● Task description: All of the data below should be repeated exactly. Pictures should not be included.

= = =

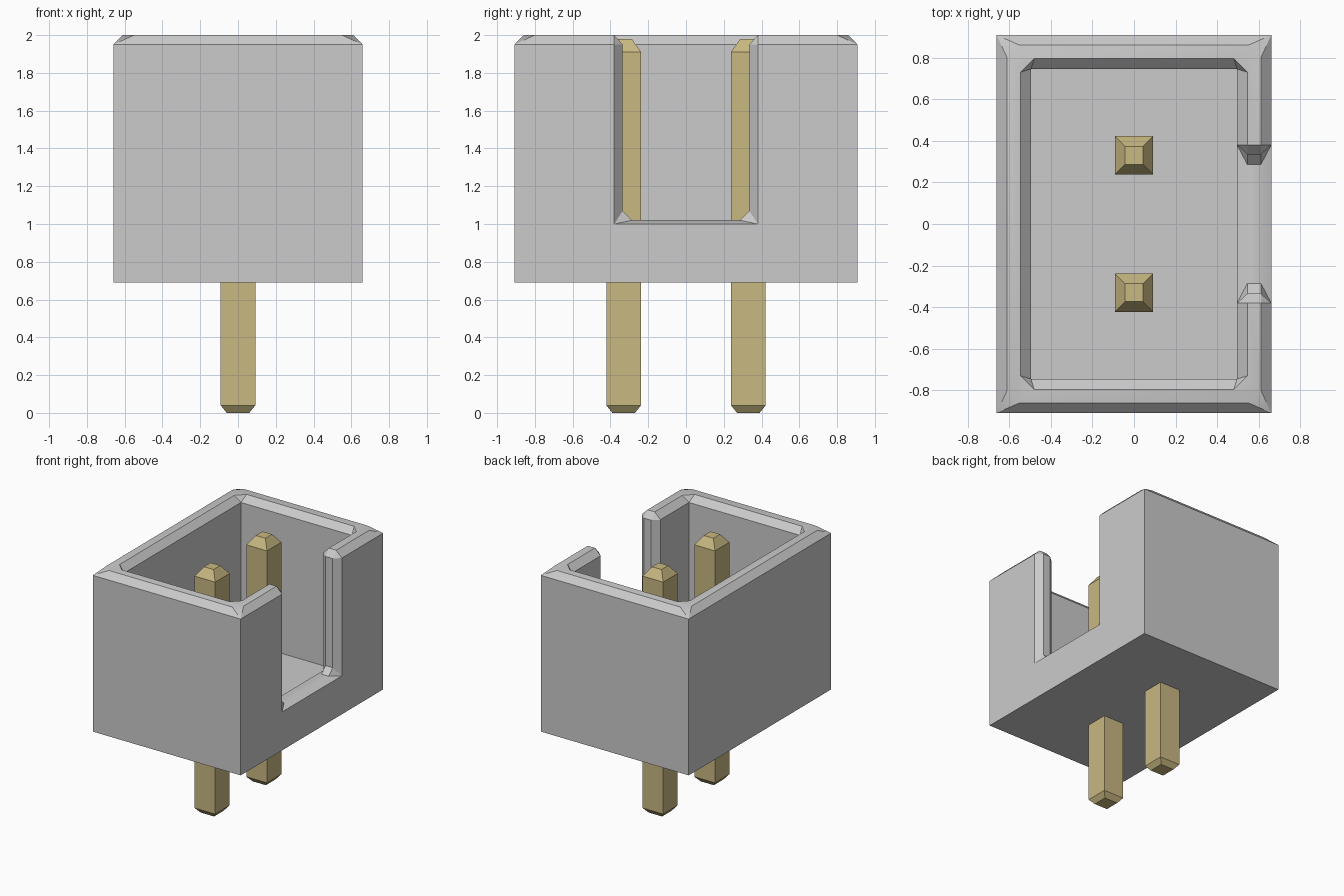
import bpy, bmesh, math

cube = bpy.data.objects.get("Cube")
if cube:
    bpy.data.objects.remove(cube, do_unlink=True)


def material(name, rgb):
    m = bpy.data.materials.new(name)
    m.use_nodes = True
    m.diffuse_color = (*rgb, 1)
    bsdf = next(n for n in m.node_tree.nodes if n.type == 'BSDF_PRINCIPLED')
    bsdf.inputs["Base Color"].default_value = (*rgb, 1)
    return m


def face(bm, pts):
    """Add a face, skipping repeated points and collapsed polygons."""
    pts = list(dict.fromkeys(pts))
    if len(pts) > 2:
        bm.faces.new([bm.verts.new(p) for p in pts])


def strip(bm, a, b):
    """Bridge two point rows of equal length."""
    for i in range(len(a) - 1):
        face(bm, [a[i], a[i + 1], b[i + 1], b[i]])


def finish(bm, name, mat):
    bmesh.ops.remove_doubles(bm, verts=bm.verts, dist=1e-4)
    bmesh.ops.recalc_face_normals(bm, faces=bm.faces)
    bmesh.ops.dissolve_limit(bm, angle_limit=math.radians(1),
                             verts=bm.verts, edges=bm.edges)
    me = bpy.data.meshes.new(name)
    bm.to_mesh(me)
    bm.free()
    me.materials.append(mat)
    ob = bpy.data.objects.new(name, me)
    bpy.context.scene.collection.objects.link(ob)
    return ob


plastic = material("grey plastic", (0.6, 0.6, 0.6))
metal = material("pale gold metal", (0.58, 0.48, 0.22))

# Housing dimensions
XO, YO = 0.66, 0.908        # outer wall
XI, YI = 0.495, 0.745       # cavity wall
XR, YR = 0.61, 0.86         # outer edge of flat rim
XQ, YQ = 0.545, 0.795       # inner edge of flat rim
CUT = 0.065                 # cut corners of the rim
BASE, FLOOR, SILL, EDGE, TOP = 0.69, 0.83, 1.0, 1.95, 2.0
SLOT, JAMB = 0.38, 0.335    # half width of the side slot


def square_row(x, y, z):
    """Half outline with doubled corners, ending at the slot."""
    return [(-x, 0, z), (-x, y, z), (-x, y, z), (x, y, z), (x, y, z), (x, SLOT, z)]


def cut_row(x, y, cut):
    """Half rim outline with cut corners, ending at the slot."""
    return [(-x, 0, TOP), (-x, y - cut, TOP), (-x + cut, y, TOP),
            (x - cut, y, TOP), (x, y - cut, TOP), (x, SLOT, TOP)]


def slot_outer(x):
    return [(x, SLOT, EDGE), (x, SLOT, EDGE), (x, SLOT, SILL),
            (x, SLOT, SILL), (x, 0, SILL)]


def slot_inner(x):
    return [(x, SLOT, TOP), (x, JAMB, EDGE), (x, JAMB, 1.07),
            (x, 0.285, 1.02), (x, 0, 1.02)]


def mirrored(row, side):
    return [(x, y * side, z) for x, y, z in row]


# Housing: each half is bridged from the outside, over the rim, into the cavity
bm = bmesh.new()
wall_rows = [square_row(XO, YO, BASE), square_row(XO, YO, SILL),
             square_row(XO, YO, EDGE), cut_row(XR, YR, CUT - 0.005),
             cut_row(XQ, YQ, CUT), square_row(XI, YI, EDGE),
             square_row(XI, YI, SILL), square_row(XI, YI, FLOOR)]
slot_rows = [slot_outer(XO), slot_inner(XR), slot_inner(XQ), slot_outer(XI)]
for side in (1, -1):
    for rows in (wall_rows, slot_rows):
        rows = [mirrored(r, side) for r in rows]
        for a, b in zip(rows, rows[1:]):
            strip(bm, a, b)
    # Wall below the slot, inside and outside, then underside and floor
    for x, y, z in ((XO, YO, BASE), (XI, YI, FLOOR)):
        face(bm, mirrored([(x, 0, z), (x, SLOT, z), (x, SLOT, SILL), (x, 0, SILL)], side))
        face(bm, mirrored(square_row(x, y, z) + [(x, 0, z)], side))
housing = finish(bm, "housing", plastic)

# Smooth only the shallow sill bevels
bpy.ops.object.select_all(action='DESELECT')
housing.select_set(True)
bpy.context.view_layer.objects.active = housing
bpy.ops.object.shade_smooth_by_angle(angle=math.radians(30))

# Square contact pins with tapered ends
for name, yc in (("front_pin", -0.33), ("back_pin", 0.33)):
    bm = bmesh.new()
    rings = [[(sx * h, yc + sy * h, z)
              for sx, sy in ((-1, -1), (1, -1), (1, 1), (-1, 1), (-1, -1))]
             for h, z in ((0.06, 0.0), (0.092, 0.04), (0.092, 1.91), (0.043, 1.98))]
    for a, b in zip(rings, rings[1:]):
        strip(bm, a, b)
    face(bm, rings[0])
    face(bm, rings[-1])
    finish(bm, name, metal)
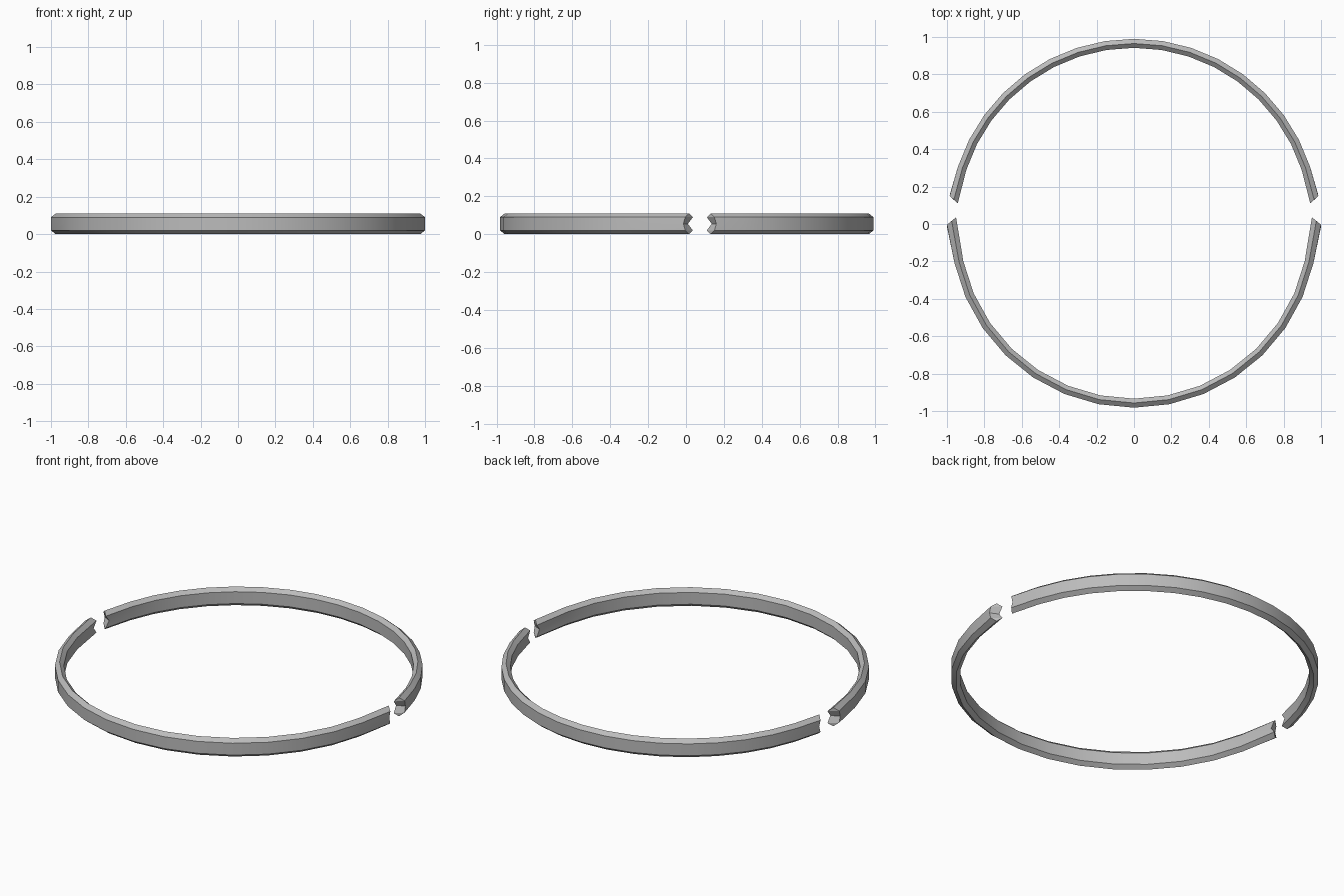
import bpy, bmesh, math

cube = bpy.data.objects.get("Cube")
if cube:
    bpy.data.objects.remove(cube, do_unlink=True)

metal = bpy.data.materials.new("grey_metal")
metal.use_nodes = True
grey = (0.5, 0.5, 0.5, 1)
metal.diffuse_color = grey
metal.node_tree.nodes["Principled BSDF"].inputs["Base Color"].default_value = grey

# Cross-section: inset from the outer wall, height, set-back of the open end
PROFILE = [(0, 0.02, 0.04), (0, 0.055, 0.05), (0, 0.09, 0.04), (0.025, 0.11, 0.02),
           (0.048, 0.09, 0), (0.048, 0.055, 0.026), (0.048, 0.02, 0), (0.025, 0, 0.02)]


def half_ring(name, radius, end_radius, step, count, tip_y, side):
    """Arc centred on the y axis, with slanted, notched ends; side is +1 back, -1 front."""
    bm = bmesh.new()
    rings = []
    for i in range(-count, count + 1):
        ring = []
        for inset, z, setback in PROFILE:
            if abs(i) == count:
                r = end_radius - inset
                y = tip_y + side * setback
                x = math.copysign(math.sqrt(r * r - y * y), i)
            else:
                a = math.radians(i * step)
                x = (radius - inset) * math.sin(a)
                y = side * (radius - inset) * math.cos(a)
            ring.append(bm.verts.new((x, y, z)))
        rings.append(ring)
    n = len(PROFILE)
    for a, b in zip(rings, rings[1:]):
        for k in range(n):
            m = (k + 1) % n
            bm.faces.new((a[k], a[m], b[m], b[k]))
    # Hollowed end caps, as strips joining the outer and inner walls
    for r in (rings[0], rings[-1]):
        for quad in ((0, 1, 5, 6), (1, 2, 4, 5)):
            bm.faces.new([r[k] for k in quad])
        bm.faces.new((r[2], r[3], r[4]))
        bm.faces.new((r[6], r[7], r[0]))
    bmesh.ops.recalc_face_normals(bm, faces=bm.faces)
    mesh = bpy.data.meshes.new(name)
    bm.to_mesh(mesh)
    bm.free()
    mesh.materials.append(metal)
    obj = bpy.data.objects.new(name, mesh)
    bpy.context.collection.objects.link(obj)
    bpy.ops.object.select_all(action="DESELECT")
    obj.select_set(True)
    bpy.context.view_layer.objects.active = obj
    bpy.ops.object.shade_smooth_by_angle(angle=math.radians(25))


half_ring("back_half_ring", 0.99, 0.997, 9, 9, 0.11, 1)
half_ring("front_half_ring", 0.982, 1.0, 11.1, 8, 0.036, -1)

= = =

● Exercise solution:
import bpy, bmesh, math

cube = bpy.data.objects.get("Cube")
if cube:
    bpy.data.objects.remove(cube, do_unlink=True)


def material(name, rgb):
    m = bpy.data.materials.new(name)
    m.use_nodes = True
    m.diffuse_color = (*rgb, 1)
    bsdf = next(n for n in m.node_tree.nodes if n.type == 'BSDF_PRINCIPLED')
    bsdf.inputs["Base Color"].default_value = (*rgb, 1)
    return m


def face(bm, pts):
    """Add a face, skipping repeated points and collapsed polygons."""
    pts = list(dict.fromkeys(pts))
    if len(pts) > 2:
        bm.faces.new([bm.verts.new(p) for p in pts])


def strip(bm, a, b):
    """Bridge two point rows of equal length."""
    for i in range(len(a) - 1):
        face(bm, [a[i], a[i + 1], b[i + 1], b[i]])


def finish(bm, name, mat):
    bmesh.ops.remove_doubles(bm, verts=bm.verts, dist=1e-4)
    bmesh.ops.recalc_face_normals(bm, faces=bm.faces)
    bmesh.ops.dissolve_limit(bm, angle_limit=math.radians(1),
                             verts=bm.verts, edges=bm.edges)
    me = bpy.data.meshes.new(name)
    bm.to_mesh(me)
    bm.free()
    me.materials.append(mat)
    ob = bpy.data.objects.new(name, me)
    bpy.context.scene.collection.objects.link(ob)
    return ob


plastic = material("grey plastic", (0.6, 0.6, 0.6))
metal = material("pale gold metal", (0.58, 0.48, 0.22))

# Housing dimensions
XO, YO = 0.66, 0.908        # outer wall
XI, YI = 0.495, 0.745       # cavity wall
XR, YR = 0.61, 0.86         # outer edge of flat rim
XQ, YQ = 0.545, 0.795       # inner edge of flat rim
CUT = 0.065                 # cut corners of the rim
BASE, FLOOR, SILL, EDGE, TOP = 0.69, 0.83, 1.0, 1.95, 2.0
SLOT, JAMB = 0.38, 0.335    # half width of the side slot


def square_row(x, y, z):
    """Half outline with doubled corners, ending at the slot."""
    return [(-x, 0, z), (-x, y, z), (-x, y, z), (x, y, z), (x, y, z), (x, SLOT, z)]


def cut_row(x, y, cut):
    """Half rim outline with cut corners, ending at the slot."""
    return [(-x, 0, TOP), (-x, y - cut, TOP), (-x + cut, y, TOP),
            (x - cut, y, TOP), (x, y - cut, TOP), (x, SLOT, TOP)]


def slot_outer(x):
    return [(x, SLOT, EDGE), (x, SLOT, EDGE), (x, SLOT, SILL),
            (x, SLOT, SILL), (x, 0, SILL)]


def slot_inner(x):
    return [(x, SLOT, TOP), (x, JAMB, EDGE), (x, JAMB, 1.07),
            (x, 0.285, 1.02), (x, 0, 1.02)]


def mirrored(row, side):
    return [(x, y * side, z) for x, y, z in row]


# Housing: each half is bridged from the outside, over the rim, into the cavity
bm = bmesh.new()
wall_rows = [square_row(XO, YO, BASE), square_row(XO, YO, SILL),
             square_row(XO, YO, EDGE), cut_row(XR, YR, CUT - 0.005),
             cut_row(XQ, YQ, CUT), square_row(XI, YI, EDGE),
             square_row(XI, YI, SILL), square_row(XI, YI, FLOOR)]
slot_rows = [slot_outer(XO), slot_inner(XR), slot_inner(XQ), slot_outer(XI)]
for side in (1, -1):
    for rows in (wall_rows, slot_rows):
        rows = [mirrored(r, side) for r in rows]
        for a, b in zip(rows, rows[1:]):
            strip(bm, a, b)
    # Wall below the slot, inside and outside, then underside and floor
    for x, y, z in ((XO, YO, BASE), (XI, YI, FLOOR)):
        face(bm, mirrored([(x, 0, z), (x, SLOT, z), (x, SLOT, SILL), (x, 0, SILL)], side))
        face(bm, mirrored(square_row(x, y, z) + [(x, 0, z)], side))
housing = finish(bm, "housing", plastic)

# Smooth only the shallow sill bevels
bpy.ops.object.select_all(action='DESELECT')
housing.select_set(True)
bpy.context.view_layer.objects.active = housing
bpy.ops.object.shade_smooth_by_angle(angle=math.radians(30))

# Square contact pins with tapered ends
for name, yc in (("front_pin", -0.33), ("back_pin", 0.33)):
    bm = bmesh.new()
    rings = [[(sx * h, yc + sy * h, z)
              for sx, sy in ((-1, -1), (1, -1), (1, 1), (-1, 1), (-1, -1))]
             for h, z in ((0.06, 0.0), (0.092, 0.04), (0.092, 1.91), (0.043, 1.98))]
    for a, b in zip(rings, rings[1:]):
        strip(bm, a, b)
    face(bm, rings[0])
    face(bm, rings[-1])
    finish(bm, name, metal)
import bpy, bmesh, math

cube = bpy.data.objects.get("Cube")
if cube:
    bpy.data.objects.remove(cube, do_unlink=True)

metal = bpy.data.materials.new("grey_metal")
metal.use_nodes = True
grey = (0.5, 0.5, 0.5, 1)
metal.diffuse_color = grey
metal.node_tree.nodes["Principled BSDF"].inputs["Base Color"].default_value = grey

# Cross-section: inset from the outer wall, height, set-back of the open end
PROFILE = [(0, 0.02, 0.04), (0, 0.055, 0.05), (0, 0.09, 0.04), (0.025, 0.11, 0.02),
           (0.048, 0.09, 0), (0.048, 0.055, 0.026), (0.048, 0.02, 0), (0.025, 0, 0.02)]


def half_ring(name, radius, end_radius, step, count, tip_y, side):
    """Arc centred on the y axis, with slanted, notched ends; side is +1 back, -1 front."""
    bm = bmesh.new()
    rings = []
    for i in range(-count, count + 1):
        ring = []
        for inset, z, setback in PROFILE:
            if abs(i) == count:
                r = end_radius - inset
                y = tip_y + side * setback
                x = math.copysign(math.sqrt(r * r - y * y), i)
            else:
                a = math.radians(i * step)
                x = (radius - inset) * math.sin(a)
                y = side * (radius - inset) * math.cos(a)
            ring.append(bm.verts.new((x, y, z)))
        rings.append(ring)
    n = len(PROFILE)
    for a, b in zip(rings, rings[1:]):
        for k in range(n):
            m = (k + 1) % n
            bm.faces.new((a[k], a[m], b[m], b[k]))
    # Hollowed end caps, as strips joining the outer and inner walls
    for r in (rings[0], rings[-1]):
        for quad in ((0, 1, 5, 6), (1, 2, 4, 5)):
            bm.faces.new([r[k] for k in quad])
        bm.faces.new((r[2], r[3], r[4]))
        bm.faces.new((r[6], r[7], r[0]))
    bmesh.ops.recalc_face_normals(bm, faces=bm.faces)
    mesh = bpy.data.meshes.new(name)
    bm.to_mesh(mesh)
    bm.free()
    mesh.materials.append(metal)
    obj = bpy.data.objects.new(name, mesh)
    bpy.context.collection.objects.link(obj)
    bpy.ops.object.select_all(action="DESELECT")
    obj.select_set(True)
    bpy.context.view_layer.objects.active = obj
    bpy.ops.object.shade_smooth_by_angle(angle=math.radians(25))


half_ring("back_half_ring", 0.99, 0.997, 9, 9, 0.11, 1)
half_ring("front_half_ring", 0.982, 1.0, 11.1, 8, 0.036, -1)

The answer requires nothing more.